There is a great deal of curcumin and turmeric evidence in other areas, as well. The extracts are helpful with all manner of stomach issues including gas, bloating, belching, appetite loss, and nausea. They have been used for treating ulcerative colitis.
Researchers have studied the effects of these extracts on ailments such as cataracts and chronic anterior uveitis, which is an inflammation of the iris. Their effect on fungal infections, multiple sclerosis, and high cholesterol are also being investigated. The extract is currently being use to treat people with dyspepsia, which is inadequate bile flow in the gallbladder.
With all of the curcumin and turmeric evidence that you have read about here it might seem that taking this single extract would be all that you ever need do to live a long healthy life, but nothing could be further from the truth. Researchers may be looking for a single magic pill, but the human body needs more.
You should seek out nutritional supplements that contain a vast array of vitamins, minerals, proteins and enzymes, as well as extracts such as curcumin from turmeric, resveratrol from red grapes, and catechins from green tea. There is enough curcumin and turmeric evidence to verify that it has medical worth.
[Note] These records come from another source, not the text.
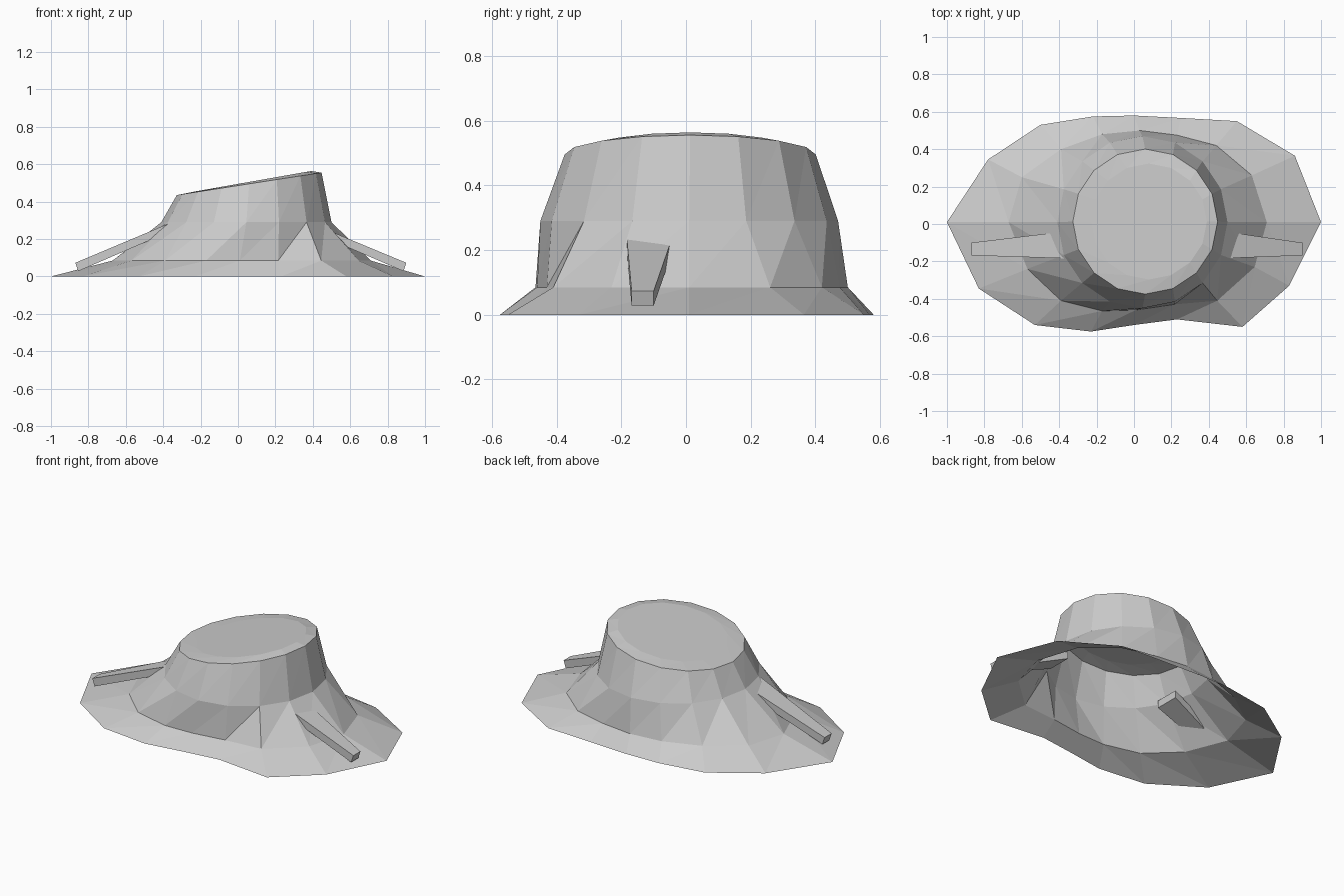
import bpy, bmesh
from math import cos, sin, tau

cube = bpy.data.objects.get("Cube")
if cube:
    bpy.data.objects.remove(cube, do_unlink=True)

GREY = (0.6, 0.6, 0.6, 1)
mat = bpy.data.materials.new("plain grey")
mat.use_nodes = True
mat.diffuse_color = GREY
mat.node_tree.nodes["Principled BSDF"].inputs["Base Color"].default_value = GREY

SIDES = 16


def finish(name, bm):
    bmesh.ops.recalc_face_normals(bm, faces=bm.faces[:])
    mesh = bpy.data.meshes.new(name)
    bm.to_mesh(mesh)
    bm.free()
    mesh.materials.append(mat)
    obj = bpy.data.objects.new(name, mesh)
    bpy.context.collection.objects.link(obj)
    return obj


def ellipse(cx, cy, rx, ry, z0, tilt=0):
    """Ring of points whose height rises along x by tilt."""
    ring = []
    for i in range(SIDES):
        a = tau * i / SIDES
        x = cx + rx * cos(a)
        ring.append((x, cy + ry * sin(a), z0 + tilt * x))
    return ring


def level(outline, z):
    return [(x, y, z) for x, y in outline]


# Irregular ground outline and the foot of the wall, counterclockwise from +x
brim = [(1, .01), (.86, .365), (.55, .55), (.25, .567), (0, .58), (-.22, .575),
        (-.5, .53), (-.78, .345), (-1, .01), (-.83, -.345), (-.53, -.54),
        (-.23, -.575), (0, -.54), (.23, -.51), (.58, -.55), (.83, -.33)]
foot = [(.71, .01), (.63, .26), (.44, .42), (.23, .475), (.03, .5), (-.17, .48),
        (-.39, .4), (-.6, .25), (-.67, .01), (-.57, -.24), (-.39, -.41),
        (-.17, -.465), (.01, -.46), (.215, -.43), (.445, -.41), (.645, -.23)]

# Hollow body: rings skinned with triangles, closed by a tilted cap
rings = [level(brim, 0), level(foot, .085),
         ellipse(.045, .01, .455, .46, .29),
         ellipse(.06, .013, .387, .388, .486, .155),
         ellipse(.08, .013, .31, .31, .495, .176)]
bm = bmesh.new()
loops = [[bm.verts.new(p) for p in ring] for ring in rings]
for low, high in zip(loops, loops[1:]):
    for i in range(SIDES):
        j = (i + 1) % SIDES
        bm.faces.new((low[i], low[j], high[j]))
        bm.faces.new((low[i], high[j], high[i]))
bm.faces.new(loops[-1])
finish("hollow_body", bm)


# Tapered struts sloping down from inside the wall to the brim
def strut(name, inner, outer):
    bm = bmesh.new()
    ends = []
    for (x, z, y0, y1), lean in ((inner, 0), (outer, .015)):
        shift = lean if x < 0 else -lean
        ends.append([bm.verts.new(p) for p in (
            (x, y0, z), (x, y1, z),
            (x + shift, y1, z - .045), (x + shift, y0, z - .045))])
    a, b = ends
    for i in range(4):
        j = (i + 1) % 4
        bm.faces.new((a[i], a[j], b[j], b[i]))
    bm.faces.new(a)
    bm.faces.new(b)
    finish(name, bm)


strut("left_strut", (.45, .26, -.185, -.035), (.9, .073, -.168, -.1))
strut("right_strut", (-.33, .30, -.185, -.035), (-.87, .073, -.168, -.1))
But, don’t shortchange yourself when it comes to the supplements you take. Ask for more, because more is available.